[DATA EXTRACT]
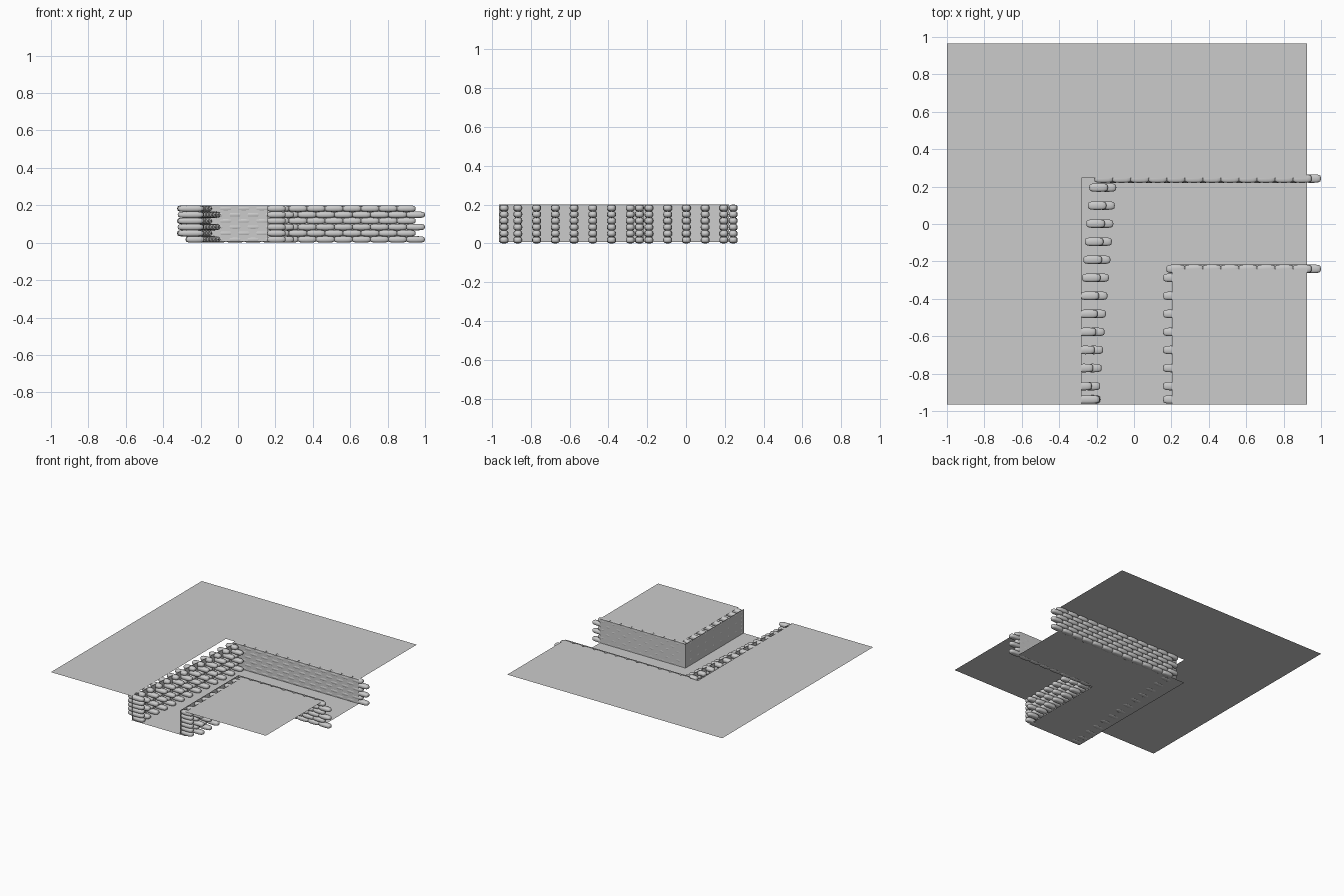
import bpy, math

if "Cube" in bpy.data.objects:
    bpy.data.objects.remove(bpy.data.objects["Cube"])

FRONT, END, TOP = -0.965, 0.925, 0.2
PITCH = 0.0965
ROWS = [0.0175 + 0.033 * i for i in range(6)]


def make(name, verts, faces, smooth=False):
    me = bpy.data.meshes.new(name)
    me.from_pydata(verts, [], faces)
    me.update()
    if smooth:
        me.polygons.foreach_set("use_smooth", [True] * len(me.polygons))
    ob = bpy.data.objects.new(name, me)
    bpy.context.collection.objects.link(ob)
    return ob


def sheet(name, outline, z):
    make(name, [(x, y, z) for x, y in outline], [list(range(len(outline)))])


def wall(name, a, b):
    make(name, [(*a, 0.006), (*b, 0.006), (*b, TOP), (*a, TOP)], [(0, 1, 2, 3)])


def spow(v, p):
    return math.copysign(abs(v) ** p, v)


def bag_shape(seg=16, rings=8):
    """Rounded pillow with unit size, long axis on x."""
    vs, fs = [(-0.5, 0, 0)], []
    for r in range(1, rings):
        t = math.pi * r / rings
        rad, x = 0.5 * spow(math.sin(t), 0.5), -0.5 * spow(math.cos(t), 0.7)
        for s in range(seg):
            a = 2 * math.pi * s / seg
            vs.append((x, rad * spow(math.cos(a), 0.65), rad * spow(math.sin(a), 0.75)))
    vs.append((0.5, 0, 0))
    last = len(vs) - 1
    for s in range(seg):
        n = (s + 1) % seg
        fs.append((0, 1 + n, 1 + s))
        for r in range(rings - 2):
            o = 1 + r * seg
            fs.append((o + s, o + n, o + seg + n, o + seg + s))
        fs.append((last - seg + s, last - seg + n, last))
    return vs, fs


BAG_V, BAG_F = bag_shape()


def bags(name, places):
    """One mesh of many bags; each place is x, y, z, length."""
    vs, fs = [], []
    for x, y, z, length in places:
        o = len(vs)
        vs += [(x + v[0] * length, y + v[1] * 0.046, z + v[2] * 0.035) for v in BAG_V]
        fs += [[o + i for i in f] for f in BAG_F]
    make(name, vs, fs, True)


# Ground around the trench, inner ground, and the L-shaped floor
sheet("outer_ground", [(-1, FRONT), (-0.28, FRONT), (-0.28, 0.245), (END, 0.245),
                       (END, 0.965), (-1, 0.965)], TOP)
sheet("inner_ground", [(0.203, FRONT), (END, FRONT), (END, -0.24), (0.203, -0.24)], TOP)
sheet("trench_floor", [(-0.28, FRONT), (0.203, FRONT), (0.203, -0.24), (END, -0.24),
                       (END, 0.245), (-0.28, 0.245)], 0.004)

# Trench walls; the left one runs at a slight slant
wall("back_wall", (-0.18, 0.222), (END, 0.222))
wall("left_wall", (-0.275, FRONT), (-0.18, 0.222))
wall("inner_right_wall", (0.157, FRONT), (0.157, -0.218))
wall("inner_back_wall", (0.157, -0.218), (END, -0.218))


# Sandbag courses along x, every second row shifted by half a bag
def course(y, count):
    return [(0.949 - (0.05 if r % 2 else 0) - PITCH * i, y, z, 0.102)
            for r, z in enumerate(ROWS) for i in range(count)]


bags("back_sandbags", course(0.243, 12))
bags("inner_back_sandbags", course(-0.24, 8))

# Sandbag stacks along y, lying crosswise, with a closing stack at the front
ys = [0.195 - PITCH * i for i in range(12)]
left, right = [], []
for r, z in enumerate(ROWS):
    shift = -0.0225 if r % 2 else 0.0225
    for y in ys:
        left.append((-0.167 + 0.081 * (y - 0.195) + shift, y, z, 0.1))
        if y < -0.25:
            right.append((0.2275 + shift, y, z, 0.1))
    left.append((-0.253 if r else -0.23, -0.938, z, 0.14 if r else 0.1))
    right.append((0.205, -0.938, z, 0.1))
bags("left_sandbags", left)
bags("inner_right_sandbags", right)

[WHAT IS REQUIRED] Would you write each entry out again exactly, omitting the images?

[EXERCISE SOLUTION]
import bpy, math

if "Cube" in bpy.data.objects:
    bpy.data.objects.remove(bpy.data.objects["Cube"])

FRONT, END, TOP = -0.965, 0.925, 0.2
PITCH = 0.0965
ROWS = [0.0175 + 0.033 * i for i in range(6)]


def make(name, verts, faces, smooth=False):
    me = bpy.data.meshes.new(name)
    me.from_pydata(verts, [], faces)
    me.update()
    if smooth:
        me.polygons.foreach_set("use_smooth", [True] * len(me.polygons))
    ob = bpy.data.objects.new(name, me)
    bpy.context.collection.objects.link(ob)
    return ob


def sheet(name, outline, z):
    make(name, [(x, y, z) for x, y in outline], [list(range(len(outline)))])


def wall(name, a, b):
    make(name, [(*a, 0.006), (*b, 0.006), (*b, TOP), (*a, TOP)], [(0, 1, 2, 3)])


def spow(v, p):
    return math.copysign(abs(v) ** p, v)


def bag_shape(seg=16, rings=8):
    """Rounded pillow with unit size, long axis on x."""
    vs, fs = [(-0.5, 0, 0)], []
    for r in range(1, rings):
        t = math.pi * r / rings
        rad, x = 0.5 * spow(math.sin(t), 0.5), -0.5 * spow(math.cos(t), 0.7)
        for s in range(seg):
            a = 2 * math.pi * s / seg
            vs.append((x, rad * spow(math.cos(a), 0.65), rad * spow(math.sin(a), 0.75)))
    vs.append((0.5, 0, 0))
    last = len(vs) - 1
    for s in range(seg):
        n = (s + 1) % seg
        fs.append((0, 1 + n, 1 + s))
        for r in range(rings - 2):
            o = 1 + r * seg
            fs.append((o + s, o + n, o + seg + n, o + seg + s))
        fs.append((last - seg + s, last - seg + n, last))
    return vs, fs


BAG_V, BAG_F = bag_shape()


def bags(name, places):
    """One mesh of many bags; each place is x, y, z, length."""
    vs, fs = [], []
    for x, y, z, length in places:
        o = len(vs)
        vs += [(x + v[0] * length, y + v[1] * 0.046, z + v[2] * 0.035) for v in BAG_V]
        fs += [[o + i for i in f] for f in BAG_F]
    make(name, vs, fs, True)


# Ground around the trench, inner ground, and the L-shaped floor
sheet("outer_ground", [(-1, FRONT), (-0.28, FRONT), (-0.28, 0.245), (END, 0.245),
                       (END, 0.965), (-1, 0.965)], TOP)
sheet("inner_ground", [(0.203, FRONT), (END, FRONT), (END, -0.24), (0.203, -0.24)], TOP)
sheet("trench_floor", [(-0.28, FRONT), (0.203, FRONT), (0.203, -0.24), (END, -0.24),
                       (END, 0.245), (-0.28, 0.245)], 0.004)

# Trench walls; the left one runs at a slight slant
wall("back_wall", (-0.18, 0.222), (END, 0.222))
wall("left_wall", (-0.275, FRONT), (-0.18, 0.222))
wall("inner_right_wall", (0.157, FRONT), (0.157, -0.218))
wall("inner_back_wall", (0.157, -0.218), (END, -0.218))


# Sandbag courses along x, every second row shifted by half a bag
def course(y, count):
    return [(0.949 - (0.05 if r % 2 else 0) - PITCH * i, y, z, 0.102)
            for r, z in enumerate(ROWS) for i in range(count)]


bags("back_sandbags", course(0.243, 12))
bags("inner_back_sandbags", course(-0.24, 8))

# Sandbag stacks along y, lying crosswise, with a closing stack at the front
ys = [0.195 - PITCH * i for i in range(12)]
left, right = [], []
for r, z in enumerate(ROWS):
    shift = -0.0225 if r % 2 else 0.0225
    for y in ys:
        left.append((-0.167 + 0.081 * (y - 0.195) + shift, y, z, 0.1))
        if y < -0.25:
            right.append((0.2275 + shift, y, z, 0.1))
    left.append((-0.253 if r else -0.23, -0.938, z, 0.14 if r else 0.1))
    right.append((0.205, -0.938, z, 0.1))
bags("left_sandbags", left)
bags("inner_right_sandbags", right)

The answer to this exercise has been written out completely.